Recorded data ::
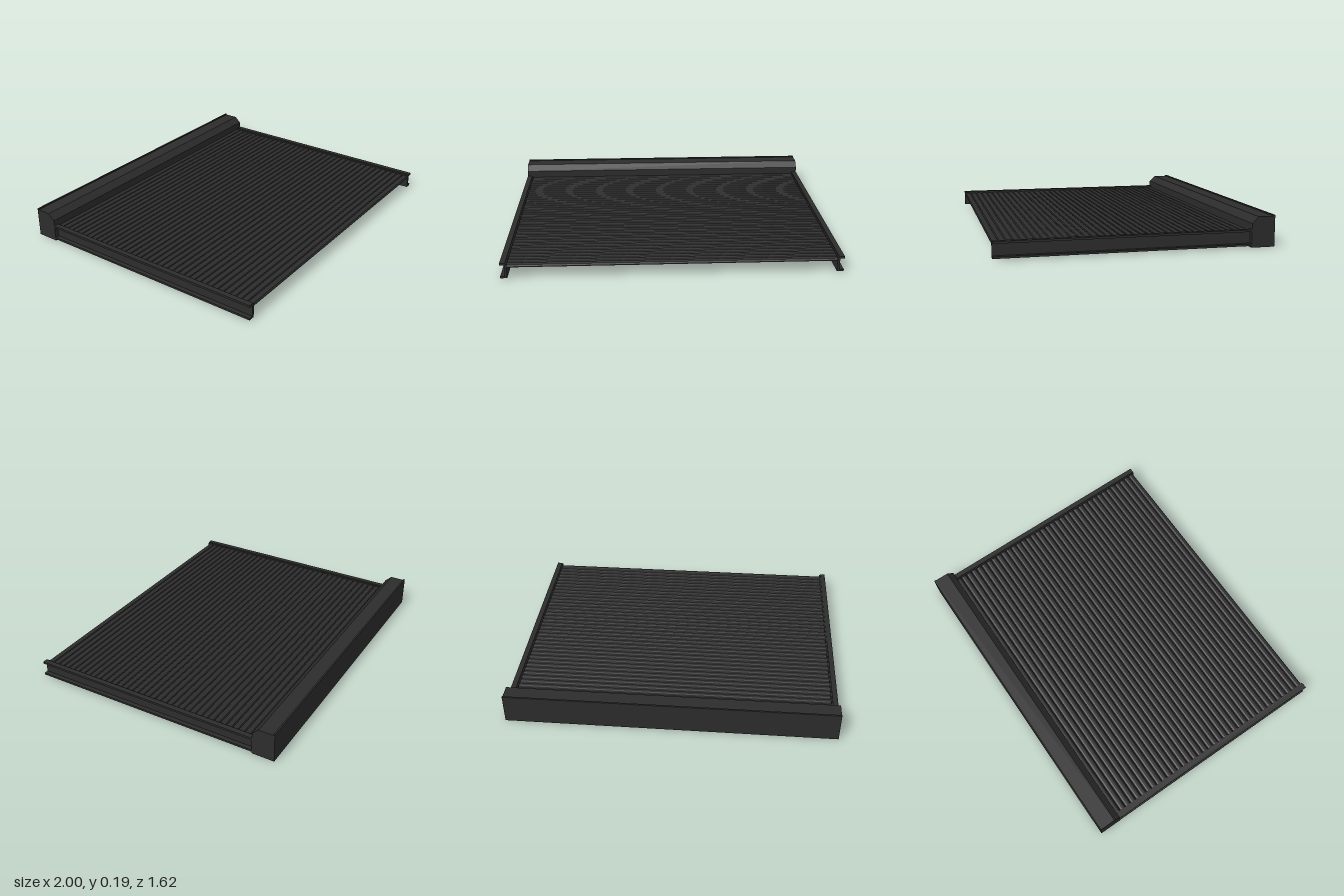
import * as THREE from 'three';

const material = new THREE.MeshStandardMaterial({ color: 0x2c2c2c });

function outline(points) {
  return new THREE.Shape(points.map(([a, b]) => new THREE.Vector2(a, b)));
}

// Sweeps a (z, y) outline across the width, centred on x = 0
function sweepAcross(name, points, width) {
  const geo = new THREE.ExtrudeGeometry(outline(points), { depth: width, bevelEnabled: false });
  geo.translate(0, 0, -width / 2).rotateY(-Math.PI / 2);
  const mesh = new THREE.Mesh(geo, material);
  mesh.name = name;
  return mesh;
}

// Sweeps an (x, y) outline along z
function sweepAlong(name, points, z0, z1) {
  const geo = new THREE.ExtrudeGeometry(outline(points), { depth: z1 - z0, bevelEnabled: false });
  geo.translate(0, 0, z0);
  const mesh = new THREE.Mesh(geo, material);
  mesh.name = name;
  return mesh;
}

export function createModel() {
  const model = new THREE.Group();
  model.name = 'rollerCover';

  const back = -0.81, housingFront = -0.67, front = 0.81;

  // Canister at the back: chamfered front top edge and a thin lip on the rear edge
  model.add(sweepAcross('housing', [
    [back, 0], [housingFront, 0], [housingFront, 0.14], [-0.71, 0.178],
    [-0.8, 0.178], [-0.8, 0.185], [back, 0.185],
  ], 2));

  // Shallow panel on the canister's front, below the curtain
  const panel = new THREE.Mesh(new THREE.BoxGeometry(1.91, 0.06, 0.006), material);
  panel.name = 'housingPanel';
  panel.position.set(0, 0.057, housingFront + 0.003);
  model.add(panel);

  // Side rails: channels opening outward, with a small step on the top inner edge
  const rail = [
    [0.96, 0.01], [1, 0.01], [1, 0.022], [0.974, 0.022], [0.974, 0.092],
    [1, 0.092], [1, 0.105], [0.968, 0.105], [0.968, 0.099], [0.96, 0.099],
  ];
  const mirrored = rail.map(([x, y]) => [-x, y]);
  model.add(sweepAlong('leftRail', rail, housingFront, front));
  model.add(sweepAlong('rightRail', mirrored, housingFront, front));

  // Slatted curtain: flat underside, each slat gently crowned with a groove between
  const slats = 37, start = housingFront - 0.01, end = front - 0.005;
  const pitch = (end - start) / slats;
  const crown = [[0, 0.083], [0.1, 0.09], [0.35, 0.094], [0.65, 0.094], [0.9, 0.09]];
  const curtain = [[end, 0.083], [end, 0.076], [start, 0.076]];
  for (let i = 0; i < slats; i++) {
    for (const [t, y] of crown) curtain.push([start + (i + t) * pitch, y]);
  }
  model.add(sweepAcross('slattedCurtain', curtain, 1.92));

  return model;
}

What you are asked to do :: All that should be written out is the stretch of lines above between the one holding "const panel = new" and the one holding "model.add(sweepAlong('leftRail', rail, housingFront, front));", inclusive, exactly as given.

Response area ::
  const panel = new THREE.Mesh(new THREE.BoxGeometry(1.91, 0.06, 0.006), material);
  panel.name = 'housingPanel';
  panel.position.set(0, 0.057, housingFront + 0.003);
  model.add(panel);

  // Side rails: channels opening outward, with a small step on the top inner edge
  const rail = [
    [0.96, 0.01], [1, 0.01], [1, 0.022], [0.974, 0.022], [0.974, 0.092],
    [1, 0.092], [1, 0.105], [0.968, 0.105], [0.968, 0.099], [0.96, 0.099],
  ];
  const mirrored = rail.map(([x, y]) => [-x, y]);
  model.add(sweepAlong('leftRail', rail, housingFront, front));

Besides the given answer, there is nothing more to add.